WHAT THE EXERCISE ASKS.
The lines needed are those below that contain the word "geom"; copy each one.

THE RECORDS.
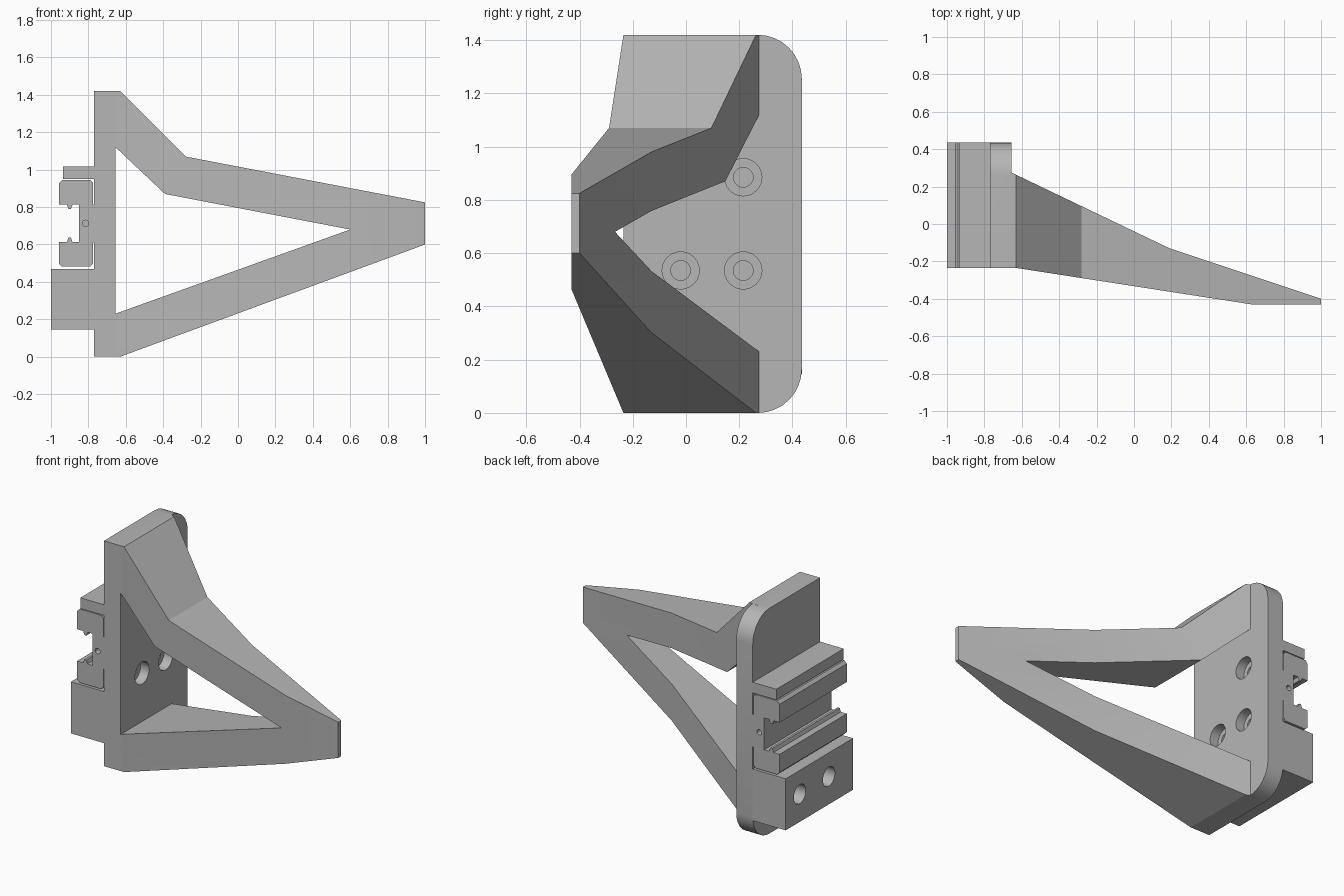
import bpy, bmesh, math
from mathutils import Matrix, Vector

cube = bpy.data.objects.get("Cube")
if cube:
    bpy.data.objects.remove(cube)

grey = bpy.data.materials.new("plain_grey")
grey.use_nodes = True
grey.diffuse_color = (0.47, 0.47, 0.47, 1)
grey.node_tree.nodes["Principled BSDF"].inputs["Base Color"].default_value = (0.47, 0.47, 0.47, 1)

FRONT, BACK = -0.235, 0.435


def finish(name, bm):
    bmesh.ops.recalc_face_normals(bm, faces=bm.faces)
    mesh = bpy.data.meshes.new(name)
    bm.to_mesh(mesh)
    bm.free()
    mesh.materials.append(grey)
    ob = bpy.data.objects.new(name, mesh)
    bpy.context.collection.objects.link(ob)
    return ob


def prism(name, points, axis, low, high):
    """Extrude a 2D profile along the named axis."""
    place = {"x": lambda a, b: (low, a, b),
             "y": lambda a, b: (a, low, b),
             "z": lambda a, b: (a, b, low)}[axis]
    bm = bmesh.new()
    face = bm.faces.new([bm.verts.new(place(*p)) for p in points])
    out = bmesh.ops.extrude_face_region(bm, geom=[face])
    shift = Vector([high - low if a == axis else 0 for a in "xyz"])
    bmesh.ops.translate(bm, vec=shift, verts=[g for g in out["geom"] if isinstance(g, bmesh.types.BMVert)])
    return finish(name, bm)


def box(name, x0, x1, z0, z1):
    return prism(name, [(x0, z0), (x1, z0), (x1, z1), (x0, z1)], "y", FRONT, BACK)


def rod(axis, radius, low, high, a, b):
    pts = [(a + radius * math.cos(i * math.tau / 24), b + radius * math.sin(i * math.tau / 24)) for i in range(24)]
    return prism("cutter", pts, axis, low, high)


def combine(target, other, operation):
    mod = target.modifiers.new("bool", "BOOLEAN")
    mod.operation = operation
    mod.solver = "EXACT"
    mod.object = other
    bpy.context.view_layer.objects.active = target
    bpy.ops.object.modifier_apply(modifier=mod.name)
    bpy.data.objects.remove(other)


# Tapered arm frame: side outline, triangular opening, then plan outline
bracket = prism("bracket", [(-0.72, 0), (-0.63, 0), (1, 0.6), (1, 0.825),
                            (-0.28, 1.07), (-0.63, 1.42), (-0.72, 1.42)], "y", -0.6, 0.6)
opening = prism("cutter", [(-0.655, 0.23), (0.6, 0.68), (-0.39, 0.87), (-0.655, 1.12)], "y", -0.7, 0.7)
combine(bracket, opening, "DIFFERENCE")
plan = prism("cutter", [(-0.71, FRONT), (-0.63, FRONT), (0.63, -0.43), (1, -0.43), (1, -0.4),
                        (0.19, -0.13), (-0.655, 0.275), (-0.71, 0.275)], "z", -0.1, 1.6)
combine(bracket, plan, "INTERSECT")

# Mounting plate with two rounded rear corners
R = 0.165
outline = [(FRONT, 1.42), (FRONT, 0)]
for centre_z, start in ((R, -90), (1.42 - R, 0)):
    for i in range(9):
        t = math.radians(start + i * 11.25)
        outline.append((BACK - R + R * math.cos(t), centre_z + R * math.sin(t)))
combine(bracket, prism("plate", outline, "x", -0.77, -0.655), "UNION")

# Counterbored screw holes through the plate
for y, z in ((0.215, 0.885), (-0.02, 0.535), (0.215, 0.535)):
    combine(bracket, rod("x", 0.07, -0.715, -0.64, y, z), "DIFFERENCE")
    combine(bracket, rod("x", 0.037, -0.8, -0.7, y, z), "DIFFERENCE")

# Lower block with two blind holes, and the upper flange
block = box("lower_block", -1, -0.77, 0.145, 0.47)
for y in (0.295, 0.005):
    combine(block, rod("x", 0.06, -1.05, -0.8, y, 0.32), "DIFFERENCE")
flange = box("upper_flange", -0.935, -0.77, 0.95, 1.017)

# C-shaped rail clip: half profile mirrored about its middle height
MID = 0.713
half = [(-0.85, 0.1), (-0.885, 0.1), (-0.893, 0.077), (-0.907, 0.077), (-0.915, 0.1),
        (-0.957, 0.1), (-0.957, 0.215), (-0.94, 0.232), (-0.79, 0.232), (-0.775, 0.217),
        (-0.775, 0.102), (-0.77, 0.102)]
profile = [(x, MID + h) for x, h in half] + [(x, MID - h) for x, h in reversed(half)]
clip = prism("rail_clip", profile, "y", FRONT, BACK)
for low, high in ((FRONT - 0.05, FRONT + 0.1), (BACK - 0.1, BACK + 0.05)):
    combine(clip, rod("y", 0.017, low, high, -0.815, MID), "DIFFERENCE")

# Smooth curved corners and bores, keep other edges sharp
bpy.ops.object.select_all(action="DESELECT")
for ob in (bracket, block, flange, clip):
    ob.select_set(True)
bpy.context.view_layer.objects.active = bracket
bpy.ops.object.shade_smooth_by_angle(angle=math.radians(16))
for ob in (bracket, block, flange, clip):
    ob.select_set(False)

EXERCISE OUTPUT.
    out = bmesh.ops.extrude_face_region(bm, geom=[face])
    bmesh.ops.translate(bm, vec=shift, verts=[g for g in out["geom"] if isinstance(g, bmesh.types.BMVert)])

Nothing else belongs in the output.